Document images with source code
┄┄┄┄┄┄

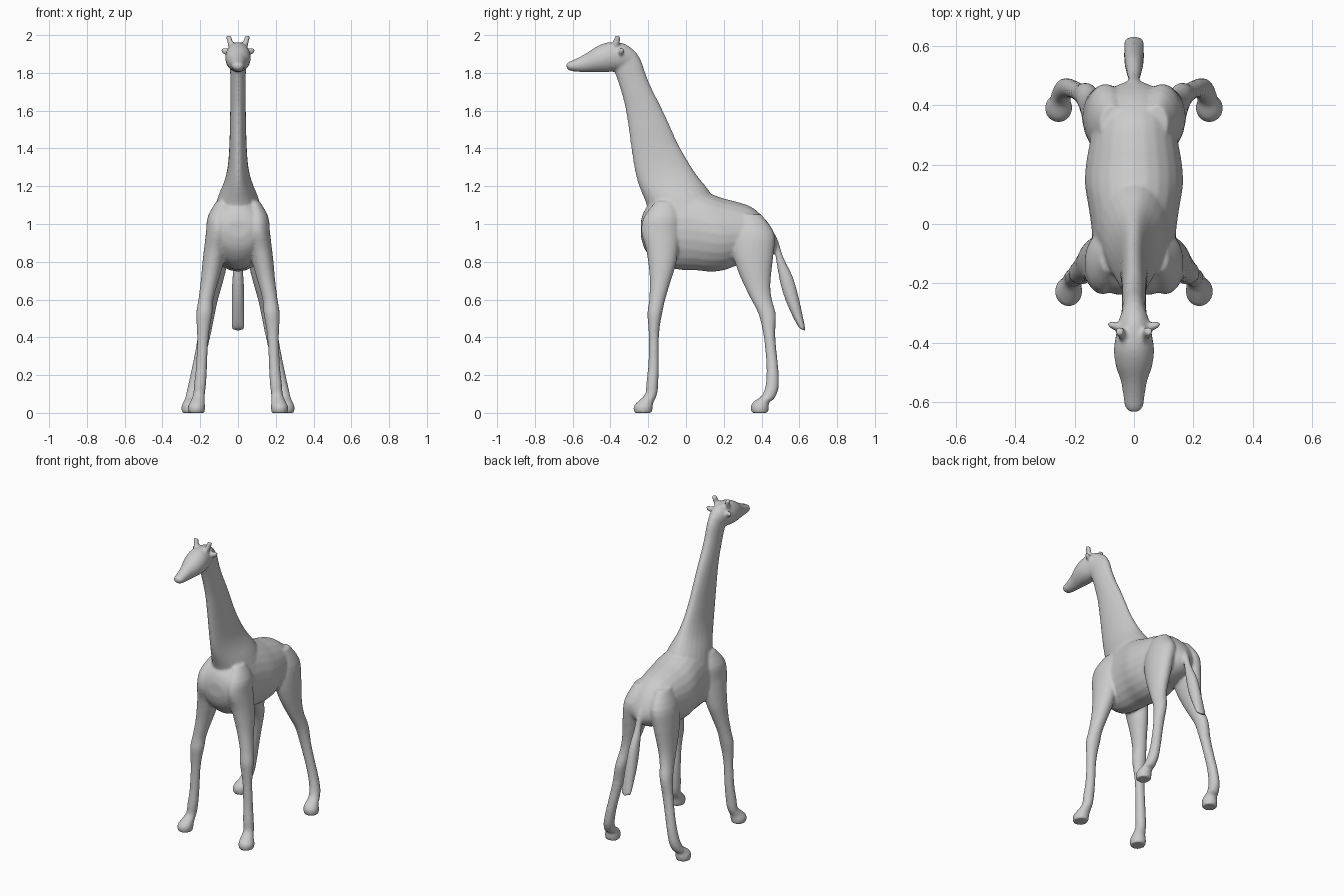
import bpy, bmesh
from math import sin, cos, tau
from mathutils import Vector, Matrix, Euler

SIDES = 24
bm = bmesh.new()


def spline(a, b, c, d, t):
    return [0.5 * (2 * q + (r - p) * t + (2 * p - 5 * q + 4 * r - s) * t * t
                   + (3 * q - p - 3 * r + s) * t ** 3) for p, q, r, s in zip(a, b, c, d)]


def loft(rings, side=1, steps=3):
    """Each ring: two silhouette points (y1,z1,y2,z2), half width, optional x offset."""
    rows = [list(r) + [0.0] * (6 - len(r)) for r in rings]
    fine = []
    for i in range(len(rows) - 1):
        a, d = rows[max(i - 1, 0)], rows[min(i + 2, len(rows) - 1)]
        fine += [spline(a, rows[i], rows[i + 1], d, k / steps) for k in range(steps)]
    fine.append(rows[-1])
    loops = []
    for y1, z1, y2, z2, hx, cx in fine:
        mid = Vector((cx * side, (y1 + y2) / 2, (z1 + z2) / 2))
        axis = Vector((0, (y1 - y2) / 2, (z1 - z2) / 2))
        loops.append([bm.verts.new(mid + axis * cos(tau * k / SIDES)
                                   + Vector((hx * sin(tau * k / SIDES), 0, 0)))
                      for k in range(SIDES)])
    faces = [bm.faces.new(loops[0]), bm.faces.new(loops[-1])]
    for p, q in zip(loops, loops[1:]):
        for k in range(SIDES):
            n = (k + 1) % SIDES
            faces.append(bm.faces.new((p[k], p[n], q[n], q[k])))
    bmesh.ops.recalc_face_normals(bm, faces=faces)


def ellipsoid(loc, radii, rot):
    m = Matrix.LocRotScale(Vector(loc), Euler(rot), Vector(radii))
    bmesh.ops.create_uvsphere(bm, u_segments=16, v_segments=10, radius=1, matrix=m)


# Torso, chest to rump
loft([(-.238, 1.02, -.238, .93, .06), (-.215, 1.08, -.215, .86, .115),
      (-.15, 1.14, -.15, .79, .145), (-.05, 1.19, -.05, .76, .14),
      (.05, 1.185, .05, .755, .152), (.13, 1.16, .13, .748, .165),
      (.2, 1.135, .2, .755, .162), (.27, 1.117, .27, .78, .15),
      (.35, 1.088, .35, .79, .135), (.42, 1.025, .42, .81, .11),
      (.46, .965, .46, .84, .07), (.478, .92, .478, .87, .03)])

# Neck
loft([(-.19, 1.04, .17, 1.09, .13), (-.215, 1.12, .125, 1.172, .105),
      (-.248, 1.2, .06, 1.255, .072), (-.27, 1.28, .008, 1.335, .054),
      (-.288, 1.39, -.045, 1.43, .046), (-.303, 1.5, -.09, 1.53, .043),
      (-.32, 1.61, -.137, 1.63, .041), (-.34, 1.69, -.178, 1.71, .041),
      (-.365, 1.77, -.212, 1.79, .041), (-.385, 1.82, -.24, 1.87, .043),
      (-.39, 1.84, -.285, 1.93, .04), (-.37, 1.88, -.33, 1.94, .02)])

# Head, muzzle to crown
loft([(-.635, 1.848, -.63, 1.822, .014), (-.62, 1.858, -.615, 1.812, .03),
      (-.58, 1.876, -.58, 1.806, .036), (-.53, 1.903, -.53, 1.804, .044),
      (-.48, 1.935, -.48, 1.804, .061), (-.43, 1.958, -.42, 1.804, .068),
      (-.38, 1.963, -.37, 1.81, .061), (-.32, 1.952, -.32, 1.82, .05),
      (-.26, 1.905, -.28, 1.83, .03)])

# Tail with tuft
loft([(.43, .92, .455, .97, .03), (.465, .87, .487, .915, .021),
      (.478, .8, .515, .825, .022), (.498, .69, .566, .72, .03),
      (.525, .6, .597, .61, .034), (.56, .52, .617, .52, .034),
      (.592, .46, .631, .45, .034), (.61, .442, .631, .434, .03)])

front_leg = [(-.16, 1.12, -.06, 1.12, .03, .085), (-.222, 1.04, -.03, 1.04, .058, .102),
             (-.237, .96, -.03, .96, .064, .105), (-.212, .87, -.04, .87, .06, .12),
             (-.198, .78, -.055, .78, .055, .135), (-.192, .7, -.08, .7, .047, .15),
             (-.195, .6, -.11, .6, .04, .17), (-.204, .53, -.125, .53, .043, .178),
             (-.2, .46, -.138, .46, .036, .183), (-.196, .38, -.144, .38, .03, .187),
             (-.2, .25, -.143, .25, .029, .193), (-.21, .16, -.147, .16, .032, .2),
             (-.216, .1, -.152, .1, .031, .206), (-.25, .065, -.172, .055, .038, .214),
             (-.277, .035, -.176, .03, .046, .22), (-.274, 0, -.18, 0, .043, .22)]

hind_leg = [(.27, 1.05, .4, 1.05, .04, .075), (.24, .95, .468, .95, .068, .09),
            (.245, .85, .465, .85, .064, .107), (.275, .75, .453, .75, .055, .12),
            (.31, .67, .447, .67, .046, .132), (.345, .6, .455, .6, .039, .145),
            (.385, .52, .476, .52, .037, .16), (.409, .42, .472, .42, .034, .177),
            (.421, .32, .48, .32, .031, .197), (.427, .22, .49, .22, .03, .218),
            (.42, .14, .49, .13, .032, .235), (.4, .09, .467, .075, .034, .245),
            (.36, .062, .44, .055, .039, .25), (.343, .035, .439, .03, .046, .254),
            (.347, 0, .434, 0, .043, .254)]

horn = [(-.405, 1.93, -.362, 1.92, .018, .03), (-.389, 1.965, -.351, 1.955, .015, .041),
        (-.374, 1.999, -.344, 1.992, .014, .05)]

# Legs, horns and ears on both sides
for side in (-1, 1):
    loft(front_leg, side)
    loft(hind_leg, side)
    loft(horn, side)
    ellipsoid((.06 * side, -.345, 1.912), (.034, .014, .019), (0, -.35 * side, .3 * side))

mesh = bpy.data.meshes.new("giraffe_body")
bm.to_mesh(mesh)
bm.free()
body = bpy.data.objects.new("giraffe_body", mesh)
bpy.context.collection.objects.link(body)

# Fuse the parts into one skin and soften the joins
remesh = body.modifiers.new("fuse", 'REMESH')
remesh.mode = 'VOXEL'
remesh.voxel_size = 0.0075
remesh.use_smooth_shade = True
soften = body.modifiers.new("soften", 'SMOOTH')
soften.factor = 0.5
soften.iterations = 7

┄┄┄┄┄┄

Please output all of the entries above exactly, but without any picture.

import bpy, bmesh
from math import sin, cos, tau
from mathutils import Vector, Matrix, Euler

SIDES = 24
bm = bmesh.new()


def spline(a, b, c, d, t):
    return [0.5 * (2 * q + (r - p) * t + (2 * p - 5 * q + 4 * r - s) * t * t
                   + (3 * q - p - 3 * r + s) * t ** 3) for p, q, r, s in zip(a, b, c, d)]


def loft(rings, side=1, steps=3):
    """Each ring: two silhouette points (y1,z1,y2,z2), half width, optional x offset."""
    rows = [list(r) + [0.0] * (6 - len(r)) for r in rings]
    fine = []
    for i in range(len(rows) - 1):
        a, d = rows[max(i - 1, 0)], rows[min(i + 2, len(rows) - 1)]
        fine += [spline(a, rows[i], rows[i + 1], d, k / steps) for k in range(steps)]
    fine.append(rows[-1])
    loops = []
    for y1, z1, y2, z2, hx, cx in fine:
        mid = Vector((cx * side, (y1 + y2) / 2, (z1 + z2) / 2))
        axis = Vector((0, (y1 - y2) / 2, (z1 - z2) / 2))
        loops.append([bm.verts.new(mid + axis * cos(tau * k / SIDES)
                                   + Vector((hx * sin(tau * k / SIDES), 0, 0)))
                      for k in range(SIDES)])
    faces = [bm.faces.new(loops[0]), bm.faces.new(loops[-1])]
    for p, q in zip(loops, loops[1:]):
        for k in range(SIDES):
            n = (k + 1) % SIDES
            faces.append(bm.faces.new((p[k], p[n], q[n], q[k])))
    bmesh.ops.recalc_face_normals(bm, faces=faces)


def ellipsoid(loc, radii, rot):
    m = Matrix.LocRotScale(Vector(loc), Euler(rot), Vector(radii))
    bmesh.ops.create_uvsphere(bm, u_segments=16, v_segments=10, radius=1, matrix=m)


# Torso, chest to rump
loft([(-.238, 1.02, -.238, .93, .06), (-.215, 1.08, -.215, .86, .115),
      (-.15, 1.14, -.15, .79, .145), (-.05, 1.19, -.05, .76, .14),
      (.05, 1.185, .05, .755, .152), (.13, 1.16, .13, .748, .165),
      (.2, 1.135, .2, .755, .162), (.27, 1.117, .27, .78, .15),
      (.35, 1.088, .35, .79, .135), (.42, 1.025, .42, .81, .11),
      (.46, .965, .46, .84, .07), (.478, .92, .478, .87, .03)])

# Neck
loft([(-.19, 1.04, .17, 1.09, .13), (-.215, 1.12, .125, 1.172, .105),
      (-.248, 1.2, .06, 1.255, .072), (-.27, 1.28, .008, 1.335, .054),
      (-.288, 1.39, -.045, 1.43, .046), (-.303, 1.5, -.09, 1.53, .043),
      (-.32, 1.61, -.137, 1.63, .041), (-.34, 1.69, -.178, 1.71, .041),
      (-.365, 1.77, -.212, 1.79, .041), (-.385, 1.82, -.24, 1.87, .043),
      (-.39, 1.84, -.285, 1.93, .04), (-.37, 1.88, -.33, 1.94, .02)])

# Head, muzzle to crown
loft([(-.635, 1.848, -.63, 1.822, .014), (-.62, 1.858, -.615, 1.812, .03),
      (-.58, 1.876, -.58, 1.806, .036), (-.53, 1.903, -.53, 1.804, .044),
      (-.48, 1.935, -.48, 1.804, .061), (-.43, 1.958, -.42, 1.804, .068),
      (-.38, 1.963, -.37, 1.81, .061), (-.32, 1.952, -.32, 1.82, .05),
      (-.26, 1.905, -.28, 1.83, .03)])

# Tail with tuft
loft([(.43, .92, .455, .97, .03), (.465, .87, .487, .915, .021),
      (.478, .8, .515, .825, .022), (.498, .69, .566, .72, .03),
      (.525, .6, .597, .61, .034), (.56, .52, .617, .52, .034),
      (.592, .46, .631, .45, .034), (.61, .442, .631, .434, .03)])

front_leg = [(-.16, 1.12, -.06, 1.12, .03, .085), (-.222, 1.04, -.03, 1.04, .058, .102),
             (-.237, .96, -.03, .96, .064, .105), (-.212, .87, -.04, .87, .06, .12),
             (-.198, .78, -.055, .78, .055, .135), (-.192, .7, -.08, .7, .047, .15),
             (-.195, .6, -.11, .6, .04, .17), (-.204, .53, -.125, .53, .043, .178),
             (-.2, .46, -.138, .46, .036, .183), (-.196, .38, -.144, .38, .03, .187),
             (-.2, .25, -.143, .25, .029, .193), (-.21, .16, -.147, .16, .032, .2),
             (-.216, .1, -.152, .1, .031, .206), (-.25, .065, -.172, .055, .038, .214),
             (-.277, .035, -.176, .03, .046, .22), (-.274, 0, -.18, 0, .043, .22)]

hind_leg = [(.27, 1.05, .4, 1.05, .04, .075), (.24, .95, .468, .95, .068, .09),
            (.245, .85, .465, .85, .064, .107), (.275, .75, .453, .75, .055, .12),
            (.31, .67, .447, .67, .046, .132), (.345, .6, .455, .6, .039, .145),
            (.385, .52, .476, .52, .037, .16), (.409, .42, .472, .42, .034, .177),
            (.421, .32, .48, .32, .031, .197), (.427, .22, .49, .22, .03, .218),
            (.42, .14, .49, .13, .032, .235), (.4, .09, .467, .075, .034, .245),
            (.36, .062, .44, .055, .039, .25), (.343, .035, .439, .03, .046, .254),
            (.347, 0, .434, 0, .043, .254)]

horn = [(-.405, 1.93, -.362, 1.92, .018, .03), (-.389, 1.965, -.351, 1.955, .015, .041),
        (-.374, 1.999, -.344, 1.992, .014, .05)]

# Legs, horns and ears on both sides
for side in (-1, 1):
    loft(front_leg, side)
    loft(hind_leg, side)
    loft(horn, side)
    ellipsoid((.06 * side, -.345, 1.912), (.034, .014, .019), (0, -.35 * side, .3 * side))

mesh = bpy.data.meshes.new("giraffe_body")
bm.to_mesh(mesh)
bm.free()
body = bpy.data.objects.new("giraffe_body", mesh)
bpy.context.collection.objects.link(body)

# Fuse the parts into one skin and soften the joins
remesh = body.modifiers.new("fuse", 'REMESH')
remesh.mode = 'VOXEL'
remesh.voxel_size = 0.0075
remesh.use_smooth_shade = True
soften = body.modifiers.new("soften", 'SMOOTH')
soften.factor = 0.5
soften.iterations = 7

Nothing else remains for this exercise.